Oklahoma Finance Secretary Preston Doerflinger sparked controversy throughout the state oil patch earlier this summer when he suggested legislators consider changing a tax break for horizontal drilling.
“My only position in bringing this to everyone's attention — and particularly to the policymakers — is that it is my responsibility and the responsibility of my office to make them aware of revenue risks,” Doerflinger told The Oklahoman on Thursday. “This is one where I felt like it was time for everyone to have an honest dialogue, understanding that something had to give. I'm thankful that we've been engaged in a very productive conversation with industry folks on how to collaborate on addressing this issue.”
At issue is the gross production tax energy companies pay on oil and natural gas produced in Oklahoma through horizontal drilling. The state historically has assessed a 7 percent tax on most production.
But in 2010, the legislature created a temporary incentive designed to stimulate horizontal drilling by cutting the tax to 1 percent for the first 48 months of production from horizontal wells.
Out of 174 rigs drilling for oil and natural gas in Oklahoma, 161 were involved in horizontal drilling, according to the most recent numbers from Baker Hughes.
“What I have tried to suggest is that the industry stakeholders and policymakers and the governor's office work together to come up with what makes the most sense,” Doerflinger said. “I think 7 percent is still competitive when you look at a state like North Dakota that has an 11.5 percent tax. But we're not saying it should necessarily move back to 7 percent.”
The current tax credit is set to expire in 2015, at which time the tax rate would return to 7 percent.
“Probably more important to the industry is certainty,” Doerflinger said. “It is difficult for the industry to decide in what direction they're going without certainty as to what this will look like. I hope we can come up with something that provides certainty. My desire is to find that sooner rather than later.”
Continental Resources CEO Harold Hamm credited the lower tax rate for fueling the rapid drilling growth in Oklahoma over the past few years and said it is essential to the state that the growth continues.
“We don't want to go from a boom to a bust,” he said. “How we handle that and get to a more permanent situation on the severance tax going forward is something that needs to be done carefully. It worked. It worked tremendously well. It has been a great benefit for the state. A lot of production will be coming on tax rolls as a result of having this incentive in place.”
While the tax break may have been beneficial, Oklahoma Policy Institute Director David Blatt said its time has passed.
“We see these credits for horizontal drilling as having become entirely unnecessary and unaffordable,” he said. “Whatever importance they may have had at some point in incentivizing production that was new and experimental and expensive, it's no longer the case when you have 90 percent of production in the state being done horizontally. You're not encouraging something that private companies can't do on their own. You're just providing a large giveaway that is not encouraging drilling.”
Berry Mullennix, CEO at Tulsa-based Panther Energy, credited the tax program for helping his company grow to more than 90 employees, up from 18 a few years ago.

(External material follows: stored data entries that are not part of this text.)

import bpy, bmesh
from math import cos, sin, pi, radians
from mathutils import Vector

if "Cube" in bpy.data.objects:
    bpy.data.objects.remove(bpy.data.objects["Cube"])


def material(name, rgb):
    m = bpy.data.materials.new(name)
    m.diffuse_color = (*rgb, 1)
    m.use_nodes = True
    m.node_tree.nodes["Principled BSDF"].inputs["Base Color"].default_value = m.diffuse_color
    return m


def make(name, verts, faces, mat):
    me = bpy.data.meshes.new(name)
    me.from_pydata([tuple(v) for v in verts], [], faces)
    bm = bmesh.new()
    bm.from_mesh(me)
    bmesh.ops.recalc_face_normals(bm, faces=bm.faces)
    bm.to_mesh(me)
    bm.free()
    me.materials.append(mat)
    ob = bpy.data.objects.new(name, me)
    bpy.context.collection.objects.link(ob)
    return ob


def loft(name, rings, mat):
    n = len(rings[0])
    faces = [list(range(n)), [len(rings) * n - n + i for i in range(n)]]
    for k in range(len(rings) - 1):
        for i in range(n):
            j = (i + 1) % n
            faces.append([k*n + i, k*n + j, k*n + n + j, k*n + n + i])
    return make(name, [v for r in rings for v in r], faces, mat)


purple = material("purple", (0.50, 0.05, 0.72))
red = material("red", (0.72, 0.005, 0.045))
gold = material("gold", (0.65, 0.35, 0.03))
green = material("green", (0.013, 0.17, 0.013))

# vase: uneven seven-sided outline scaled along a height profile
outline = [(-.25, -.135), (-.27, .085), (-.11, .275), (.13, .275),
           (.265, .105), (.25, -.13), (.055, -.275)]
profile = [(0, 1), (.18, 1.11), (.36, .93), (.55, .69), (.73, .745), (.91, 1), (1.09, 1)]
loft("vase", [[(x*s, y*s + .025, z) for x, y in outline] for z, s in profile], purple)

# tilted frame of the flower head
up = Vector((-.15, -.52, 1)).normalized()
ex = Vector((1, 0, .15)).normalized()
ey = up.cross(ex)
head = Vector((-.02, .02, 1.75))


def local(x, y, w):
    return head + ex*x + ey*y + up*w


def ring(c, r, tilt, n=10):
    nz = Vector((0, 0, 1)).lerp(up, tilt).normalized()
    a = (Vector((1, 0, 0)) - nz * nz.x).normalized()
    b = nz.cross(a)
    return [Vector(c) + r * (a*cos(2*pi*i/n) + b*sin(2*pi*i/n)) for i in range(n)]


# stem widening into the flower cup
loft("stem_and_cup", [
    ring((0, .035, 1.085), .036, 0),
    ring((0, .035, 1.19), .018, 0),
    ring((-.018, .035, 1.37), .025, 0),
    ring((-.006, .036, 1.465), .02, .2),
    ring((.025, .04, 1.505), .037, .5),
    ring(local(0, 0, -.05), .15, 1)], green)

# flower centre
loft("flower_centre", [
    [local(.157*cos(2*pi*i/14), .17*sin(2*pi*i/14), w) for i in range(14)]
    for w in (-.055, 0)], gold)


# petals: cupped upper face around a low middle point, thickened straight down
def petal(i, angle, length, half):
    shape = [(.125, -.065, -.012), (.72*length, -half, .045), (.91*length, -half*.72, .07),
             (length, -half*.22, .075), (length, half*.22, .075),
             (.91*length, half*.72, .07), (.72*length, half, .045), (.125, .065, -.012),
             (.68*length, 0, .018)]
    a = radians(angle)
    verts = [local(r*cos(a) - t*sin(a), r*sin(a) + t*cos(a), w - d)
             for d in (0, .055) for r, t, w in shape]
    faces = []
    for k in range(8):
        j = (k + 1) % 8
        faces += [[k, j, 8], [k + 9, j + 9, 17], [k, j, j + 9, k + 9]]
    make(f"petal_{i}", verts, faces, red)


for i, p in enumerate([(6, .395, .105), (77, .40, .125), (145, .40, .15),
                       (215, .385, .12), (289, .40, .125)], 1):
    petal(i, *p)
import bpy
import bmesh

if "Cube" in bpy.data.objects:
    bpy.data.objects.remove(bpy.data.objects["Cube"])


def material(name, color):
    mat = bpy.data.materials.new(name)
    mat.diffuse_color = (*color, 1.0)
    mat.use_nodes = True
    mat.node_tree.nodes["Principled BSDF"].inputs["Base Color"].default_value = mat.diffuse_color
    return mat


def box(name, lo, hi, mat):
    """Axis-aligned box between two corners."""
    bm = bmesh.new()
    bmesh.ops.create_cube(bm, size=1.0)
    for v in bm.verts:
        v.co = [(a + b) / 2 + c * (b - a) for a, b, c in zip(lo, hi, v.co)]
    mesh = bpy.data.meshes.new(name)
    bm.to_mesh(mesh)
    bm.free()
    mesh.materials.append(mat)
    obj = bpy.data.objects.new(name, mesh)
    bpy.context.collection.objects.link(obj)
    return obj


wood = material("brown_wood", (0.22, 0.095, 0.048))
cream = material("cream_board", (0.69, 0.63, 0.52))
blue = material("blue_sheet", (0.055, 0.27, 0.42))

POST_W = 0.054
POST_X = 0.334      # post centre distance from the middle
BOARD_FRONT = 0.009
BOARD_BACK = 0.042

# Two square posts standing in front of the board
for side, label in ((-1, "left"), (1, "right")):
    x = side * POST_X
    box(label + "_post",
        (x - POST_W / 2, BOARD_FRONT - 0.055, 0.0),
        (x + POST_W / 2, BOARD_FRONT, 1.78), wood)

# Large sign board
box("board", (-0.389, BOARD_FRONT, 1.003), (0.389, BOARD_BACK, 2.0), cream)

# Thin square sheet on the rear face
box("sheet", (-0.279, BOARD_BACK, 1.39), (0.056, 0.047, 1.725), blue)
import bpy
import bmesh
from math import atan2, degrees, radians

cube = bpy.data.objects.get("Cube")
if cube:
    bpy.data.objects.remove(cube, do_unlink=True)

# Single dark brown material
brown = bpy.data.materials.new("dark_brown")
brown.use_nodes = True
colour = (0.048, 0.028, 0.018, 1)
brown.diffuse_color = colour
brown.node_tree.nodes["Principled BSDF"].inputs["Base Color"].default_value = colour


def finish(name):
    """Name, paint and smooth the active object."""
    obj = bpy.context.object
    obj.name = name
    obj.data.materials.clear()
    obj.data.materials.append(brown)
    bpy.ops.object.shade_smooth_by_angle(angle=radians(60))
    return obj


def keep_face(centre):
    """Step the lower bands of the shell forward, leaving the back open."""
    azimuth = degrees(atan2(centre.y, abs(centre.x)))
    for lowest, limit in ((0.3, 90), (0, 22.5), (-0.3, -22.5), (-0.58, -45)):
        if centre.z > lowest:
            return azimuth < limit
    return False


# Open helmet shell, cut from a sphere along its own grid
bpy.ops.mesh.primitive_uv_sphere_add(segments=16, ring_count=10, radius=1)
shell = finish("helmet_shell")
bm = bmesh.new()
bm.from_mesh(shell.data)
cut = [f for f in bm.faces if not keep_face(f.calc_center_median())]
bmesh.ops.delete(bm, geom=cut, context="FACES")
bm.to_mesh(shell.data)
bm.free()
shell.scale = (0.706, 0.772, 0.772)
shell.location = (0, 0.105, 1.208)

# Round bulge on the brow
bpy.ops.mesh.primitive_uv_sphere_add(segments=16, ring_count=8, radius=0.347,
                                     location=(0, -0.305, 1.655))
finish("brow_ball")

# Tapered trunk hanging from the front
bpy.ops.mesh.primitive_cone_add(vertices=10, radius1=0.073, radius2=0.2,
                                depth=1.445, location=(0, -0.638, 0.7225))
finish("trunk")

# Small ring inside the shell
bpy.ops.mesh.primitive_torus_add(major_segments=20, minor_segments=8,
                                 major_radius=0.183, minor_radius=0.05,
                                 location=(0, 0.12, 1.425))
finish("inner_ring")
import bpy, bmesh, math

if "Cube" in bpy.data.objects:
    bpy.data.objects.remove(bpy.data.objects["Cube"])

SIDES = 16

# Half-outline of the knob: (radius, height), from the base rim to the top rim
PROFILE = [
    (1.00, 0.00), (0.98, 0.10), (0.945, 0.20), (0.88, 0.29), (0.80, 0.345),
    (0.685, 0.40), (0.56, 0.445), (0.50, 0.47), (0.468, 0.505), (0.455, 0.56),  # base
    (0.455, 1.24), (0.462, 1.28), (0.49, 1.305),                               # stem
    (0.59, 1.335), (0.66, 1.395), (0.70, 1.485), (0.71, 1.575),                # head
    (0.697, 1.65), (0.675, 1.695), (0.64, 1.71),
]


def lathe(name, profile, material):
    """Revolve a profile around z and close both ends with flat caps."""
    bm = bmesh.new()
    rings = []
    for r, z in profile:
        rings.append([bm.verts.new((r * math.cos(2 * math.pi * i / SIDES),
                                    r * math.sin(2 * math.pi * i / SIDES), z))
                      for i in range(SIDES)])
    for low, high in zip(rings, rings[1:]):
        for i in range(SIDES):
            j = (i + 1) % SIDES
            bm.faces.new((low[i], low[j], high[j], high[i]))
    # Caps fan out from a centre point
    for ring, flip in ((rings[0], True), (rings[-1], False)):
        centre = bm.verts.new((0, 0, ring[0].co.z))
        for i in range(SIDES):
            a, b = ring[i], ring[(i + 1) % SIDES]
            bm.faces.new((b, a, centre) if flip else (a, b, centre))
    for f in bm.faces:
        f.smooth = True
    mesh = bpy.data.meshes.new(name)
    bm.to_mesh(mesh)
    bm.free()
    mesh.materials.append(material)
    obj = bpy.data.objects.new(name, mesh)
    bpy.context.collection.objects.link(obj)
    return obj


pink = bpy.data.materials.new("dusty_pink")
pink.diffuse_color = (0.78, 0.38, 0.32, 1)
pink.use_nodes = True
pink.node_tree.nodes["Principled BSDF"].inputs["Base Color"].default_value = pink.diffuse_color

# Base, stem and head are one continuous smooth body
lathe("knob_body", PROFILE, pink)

“I would argue the tax incentive is a direct reason we have so much horizontal drilling in the state today,” Mullennix said. “The companies used the credit to help discover this massive wealth in oil and natural gas.”
While horizontal drilling has become an industry standard practice, the process is still extremely expensive and risky, especially for smaller operators, said Mike McDonald, president and co-owner of Oklahoma City-based Triad Energy.
“When you run into problems, you can spend half a million dollars to fix it. You have $600,000 worth of downhole equipment in the well,” he said. “If you get that stuck, you can't retrieve it, and you have to pay for that equipment.”
A higher tax rate could make some wells uneconomical and could lead to less drilling, McDonald said.
“The less capital we have, the fewer wells we can drill. We've pretty much been drilling most of our available cash flow,” he said.
Blatt, however, said it is not the state's role to make unprofitable operations profitable.
“If they can't be profitable without a tax giveaway, there are other problems,” he said. “We generally don't use tax policy to continue to subsidize permanently what the private sector should be able to do on its own.”
Not all in the energy industry support the lower tax rates.
Stacy Schusterman, CEO at Tulsa-based Samson Energy, said the tax rate should return closer to 7 percent, boosting revenue to other state programs.
“We have a 25 percent college graduation rate while the national average is 33 percent,” she said. “We need to invest in our human capital and invest in our economy overall, which will help the oil and gas companies by having a more highly trained workforce.”
Mullennix, however, said that returning to a higher tax rate could lead to less drilling, fewer jobs and a reduction in other tax collections.
“We would drill fewer wells,” he said. “I don't know how many, but we would drill fewer.”
While she could not speak to individual companies, Schusterman said overall drilling likely would not be reduced if the full tax were reinstated.
“I believe that at a higher gross production tax than 1 percent, they will still continue to drill and hire people,” she said. “When paying more in taxes, they will have less cash flow, but I still believe their cash flow will be sufficient because the reserves are at such a quality that the wells will be profitable.”